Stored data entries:
= Beginning of Section =
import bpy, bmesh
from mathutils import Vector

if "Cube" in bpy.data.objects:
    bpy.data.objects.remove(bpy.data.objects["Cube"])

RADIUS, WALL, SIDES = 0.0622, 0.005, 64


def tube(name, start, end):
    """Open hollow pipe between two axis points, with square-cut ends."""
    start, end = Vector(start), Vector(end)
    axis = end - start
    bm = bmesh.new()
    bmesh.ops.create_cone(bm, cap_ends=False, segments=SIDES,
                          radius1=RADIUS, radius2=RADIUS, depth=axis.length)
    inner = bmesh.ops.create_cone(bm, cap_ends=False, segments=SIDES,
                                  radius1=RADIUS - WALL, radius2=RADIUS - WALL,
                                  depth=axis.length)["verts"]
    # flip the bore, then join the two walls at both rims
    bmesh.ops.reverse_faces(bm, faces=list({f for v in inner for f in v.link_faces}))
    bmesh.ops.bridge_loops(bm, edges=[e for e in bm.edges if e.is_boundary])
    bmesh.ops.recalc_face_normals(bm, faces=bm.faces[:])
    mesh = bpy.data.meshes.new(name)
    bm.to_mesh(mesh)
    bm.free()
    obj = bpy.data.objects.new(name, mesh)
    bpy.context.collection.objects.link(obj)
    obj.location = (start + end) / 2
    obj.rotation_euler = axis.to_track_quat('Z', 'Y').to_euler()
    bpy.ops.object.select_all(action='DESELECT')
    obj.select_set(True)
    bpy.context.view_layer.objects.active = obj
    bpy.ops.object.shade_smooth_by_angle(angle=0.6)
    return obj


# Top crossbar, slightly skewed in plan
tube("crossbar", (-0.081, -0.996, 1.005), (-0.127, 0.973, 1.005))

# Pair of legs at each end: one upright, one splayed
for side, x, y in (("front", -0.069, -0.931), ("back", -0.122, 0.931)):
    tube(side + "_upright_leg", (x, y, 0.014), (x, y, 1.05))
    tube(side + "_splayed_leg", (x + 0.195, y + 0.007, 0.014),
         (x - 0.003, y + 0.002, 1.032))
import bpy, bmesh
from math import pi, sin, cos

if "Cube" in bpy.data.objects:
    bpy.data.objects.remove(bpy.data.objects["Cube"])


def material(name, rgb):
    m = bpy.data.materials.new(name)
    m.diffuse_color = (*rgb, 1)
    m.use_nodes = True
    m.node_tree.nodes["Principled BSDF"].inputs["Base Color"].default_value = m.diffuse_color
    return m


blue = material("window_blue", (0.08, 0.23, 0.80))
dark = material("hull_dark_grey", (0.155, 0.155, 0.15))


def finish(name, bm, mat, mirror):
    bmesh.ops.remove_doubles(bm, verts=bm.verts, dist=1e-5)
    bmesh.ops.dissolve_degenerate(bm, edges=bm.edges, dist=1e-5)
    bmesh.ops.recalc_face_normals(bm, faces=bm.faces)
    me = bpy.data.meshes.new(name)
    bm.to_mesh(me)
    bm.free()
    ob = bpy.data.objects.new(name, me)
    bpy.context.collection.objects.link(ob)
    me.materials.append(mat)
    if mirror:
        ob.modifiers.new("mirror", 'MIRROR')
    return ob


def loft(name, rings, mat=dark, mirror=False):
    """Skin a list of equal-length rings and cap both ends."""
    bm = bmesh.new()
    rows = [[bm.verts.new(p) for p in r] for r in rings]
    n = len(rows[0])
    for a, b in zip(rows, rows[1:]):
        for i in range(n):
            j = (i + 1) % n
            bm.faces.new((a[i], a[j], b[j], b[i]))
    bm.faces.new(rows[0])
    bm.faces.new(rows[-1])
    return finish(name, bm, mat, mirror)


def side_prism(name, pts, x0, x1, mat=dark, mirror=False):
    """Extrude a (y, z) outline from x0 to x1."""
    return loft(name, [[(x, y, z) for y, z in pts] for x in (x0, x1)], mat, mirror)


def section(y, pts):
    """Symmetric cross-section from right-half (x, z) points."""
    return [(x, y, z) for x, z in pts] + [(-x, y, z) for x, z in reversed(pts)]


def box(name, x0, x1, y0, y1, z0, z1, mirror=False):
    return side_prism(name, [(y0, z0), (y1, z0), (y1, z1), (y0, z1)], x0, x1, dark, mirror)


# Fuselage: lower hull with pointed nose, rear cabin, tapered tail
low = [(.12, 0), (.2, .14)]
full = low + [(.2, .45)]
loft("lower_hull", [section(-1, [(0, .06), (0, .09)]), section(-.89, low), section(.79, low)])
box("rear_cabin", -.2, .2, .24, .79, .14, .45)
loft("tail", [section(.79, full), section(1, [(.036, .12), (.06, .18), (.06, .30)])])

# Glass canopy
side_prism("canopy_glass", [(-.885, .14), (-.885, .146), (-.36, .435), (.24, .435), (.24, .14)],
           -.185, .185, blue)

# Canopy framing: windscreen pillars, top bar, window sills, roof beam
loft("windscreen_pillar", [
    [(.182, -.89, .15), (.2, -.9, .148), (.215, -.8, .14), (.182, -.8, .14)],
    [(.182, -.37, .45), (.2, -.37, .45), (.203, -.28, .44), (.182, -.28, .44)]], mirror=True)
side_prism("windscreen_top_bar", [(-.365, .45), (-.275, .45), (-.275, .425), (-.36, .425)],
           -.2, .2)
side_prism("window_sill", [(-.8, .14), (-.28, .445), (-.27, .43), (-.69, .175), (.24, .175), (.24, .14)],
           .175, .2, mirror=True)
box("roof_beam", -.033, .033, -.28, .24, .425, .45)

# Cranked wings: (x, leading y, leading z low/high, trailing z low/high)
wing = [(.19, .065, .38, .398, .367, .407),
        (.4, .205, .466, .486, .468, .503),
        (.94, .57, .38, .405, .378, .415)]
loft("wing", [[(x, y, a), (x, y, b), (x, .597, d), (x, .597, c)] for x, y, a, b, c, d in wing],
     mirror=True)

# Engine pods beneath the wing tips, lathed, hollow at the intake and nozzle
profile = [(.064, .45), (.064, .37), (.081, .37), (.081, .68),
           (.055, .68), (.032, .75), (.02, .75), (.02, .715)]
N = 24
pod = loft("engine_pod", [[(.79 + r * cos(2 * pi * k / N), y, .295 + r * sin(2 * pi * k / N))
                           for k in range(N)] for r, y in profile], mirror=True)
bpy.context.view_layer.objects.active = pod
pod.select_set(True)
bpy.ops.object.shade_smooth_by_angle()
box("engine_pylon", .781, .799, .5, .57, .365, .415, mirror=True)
= End of Section =
All records above need to be set down again exactly as written.

import bpy, bmesh
from mathutils import Vector

if "Cube" in bpy.data.objects:
    bpy.data.objects.remove(bpy.data.objects["Cube"])

RADIUS, WALL, SIDES = 0.0622, 0.005, 64


def tube(name, start, end):
    """Open hollow pipe between two axis points, with square-cut ends."""
    start, end = Vector(start), Vector(end)
    axis = end - start
    bm = bmesh.new()
    bmesh.ops.create_cone(bm, cap_ends=False, segments=SIDES,
                          radius1=RADIUS, radius2=RADIUS, depth=axis.length)
    inner = bmesh.ops.create_cone(bm, cap_ends=False, segments=SIDES,
                                  radius1=RADIUS - WALL, radius2=RADIUS - WALL,
                                  depth=axis.length)["verts"]
    # flip the bore, then join the two walls at both rims
    bmesh.ops.reverse_faces(bm, faces=list({f for v in inner for f in v.link_faces}))
    bmesh.ops.bridge_loops(bm, edges=[e for e in bm.edges if e.is_boundary])
    bmesh.ops.recalc_face_normals(bm, faces=bm.faces[:])
    mesh = bpy.data.meshes.new(name)
    bm.to_mesh(mesh)
    bm.free()
    obj = bpy.data.objects.new(name, mesh)
    bpy.context.collection.objects.link(obj)
    obj.location = (start + end) / 2
    obj.rotation_euler = axis.to_track_quat('Z', 'Y').to_euler()
    bpy.ops.object.select_all(action='DESELECT')
    obj.select_set(True)
    bpy.context.view_layer.objects.active = obj
    bpy.ops.object.shade_smooth_by_angle(angle=0.6)
    return obj


# Top crossbar, slightly skewed in plan
tube("crossbar", (-0.081, -0.996, 1.005), (-0.127, 0.973, 1.005))

# Pair of legs at each end: one upright, one splayed
for side, x, y in (("front", -0.069, -0.931), ("back", -0.122, 0.931)):
    tube(side + "_upright_leg", (x, y, 0.014), (x, y, 1.05))
    tube(side + "_splayed_leg", (x + 0.195, y + 0.007, 0.014),
         (x - 0.003, y + 0.002, 1.032))
import bpy, bmesh
from math import pi, sin, cos

if "Cube" in bpy.data.objects:
    bpy.data.objects.remove(bpy.data.objects["Cube"])


def material(name, rgb):
    m = bpy.data.materials.new(name)
    m.diffuse_color = (*rgb, 1)
    m.use_nodes = True
    m.node_tree.nodes["Principled BSDF"].inputs["Base Color"].default_value = m.diffuse_color
    return m


blue = material("window_blue", (0.08, 0.23, 0.80))
dark = material("hull_dark_grey", (0.155, 0.155, 0.15))


def finish(name, bm, mat, mirror):
    bmesh.ops.remove_doubles(bm, verts=bm.verts, dist=1e-5)
    bmesh.ops.dissolve_degenerate(bm, edges=bm.edges, dist=1e-5)
    bmesh.ops.recalc_face_normals(bm, faces=bm.faces)
    me = bpy.data.meshes.new(name)
    bm.to_mesh(me)
    bm.free()
    ob = bpy.data.objects.new(name, me)
    bpy.context.collection.objects.link(ob)
    me.materials.append(mat)
    if mirror:
        ob.modifiers.new("mirror", 'MIRROR')
    return ob


def loft(name, rings, mat=dark, mirror=False):
    """Skin a list of equal-length rings and cap both ends."""
    bm = bmesh.new()
    rows = [[bm.verts.new(p) for p in r] for r in rings]
    n = len(rows[0])
    for a, b in zip(rows, rows[1:]):
        for i in range(n):
            j = (i + 1) % n
            bm.faces.new((a[i], a[j], b[j], b[i]))
    bm.faces.new(rows[0])
    bm.faces.new(rows[-1])
    return finish(name, bm, mat, mirror)


def side_prism(name, pts, x0, x1, mat=dark, mirror=False):
    """Extrude a (y, z) outline from x0 to x1."""
    return loft(name, [[(x, y, z) for y, z in pts] for x in (x0, x1)], mat, mirror)


def section(y, pts):
    """Symmetric cross-section from right-half (x, z) points."""
    return [(x, y, z) for x, z in pts] + [(-x, y, z) for x, z in reversed(pts)]


def box(name, x0, x1, y0, y1, z0, z1, mirror=False):
    return side_prism(name, [(y0, z0), (y1, z0), (y1, z1), (y0, z1)], x0, x1, dark, mirror)


# Fuselage: lower hull with pointed nose, rear cabin, tapered tail
low = [(.12, 0), (.2, .14)]
full = low + [(.2, .45)]
loft("lower_hull", [section(-1, [(0, .06), (0, .09)]), section(-.89, low), section(.79, low)])
box("rear_cabin", -.2, .2, .24, .79, .14, .45)
loft("tail", [section(.79, full), section(1, [(.036, .12), (.06, .18), (.06, .30)])])

# Glass canopy
side_prism("canopy_glass", [(-.885, .14), (-.885, .146), (-.36, .435), (.24, .435), (.24, .14)],
           -.185, .185, blue)

# Canopy framing: windscreen pillars, top bar, window sills, roof beam
loft("windscreen_pillar", [
    [(.182, -.89, .15), (.2, -.9, .148), (.215, -.8, .14), (.182, -.8, .14)],
    [(.182, -.37, .45), (.2, -.37, .45), (.203, -.28, .44), (.182, -.28, .44)]], mirror=True)
side_prism("windscreen_top_bar", [(-.365, .45), (-.275, .45), (-.275, .425), (-.36, .425)],
           -.2, .2)
side_prism("window_sill", [(-.8, .14), (-.28, .445), (-.27, .43), (-.69, .175), (.24, .175), (.24, .14)],
           .175, .2, mirror=True)
box("roof_beam", -.033, .033, -.28, .24, .425, .45)

# Cranked wings: (x, leading y, leading z low/high, trailing z low/high)
wing = [(.19, .065, .38, .398, .367, .407),
        (.4, .205, .466, .486, .468, .503),
        (.94, .57, .38, .405, .378, .415)]
loft("wing", [[(x, y, a), (x, y, b), (x, .597, d), (x, .597, c)] for x, y, a, b, c, d in wing],
     mirror=True)

# Engine pods beneath the wing tips, lathed, hollow at the intake and nozzle
profile = [(.064, .45), (.064, .37), (.081, .37), (.081, .68),
           (.055, .68), (.032, .75), (.02, .75), (.02, .715)]
N = 24
pod = loft("engine_pod", [[(.79 + r * cos(2 * pi * k / N), y, .295 + r * sin(2 * pi * k / N))
                           for k in range(N)] for r, y in profile], mirror=True)
bpy.context.view_layer.objects.active = pod
pod.select_set(True)
bpy.ops.object.shade_smooth_by_angle()
box("engine_pylon", .781, .799, .5, .57, .365, .415, mirror=True)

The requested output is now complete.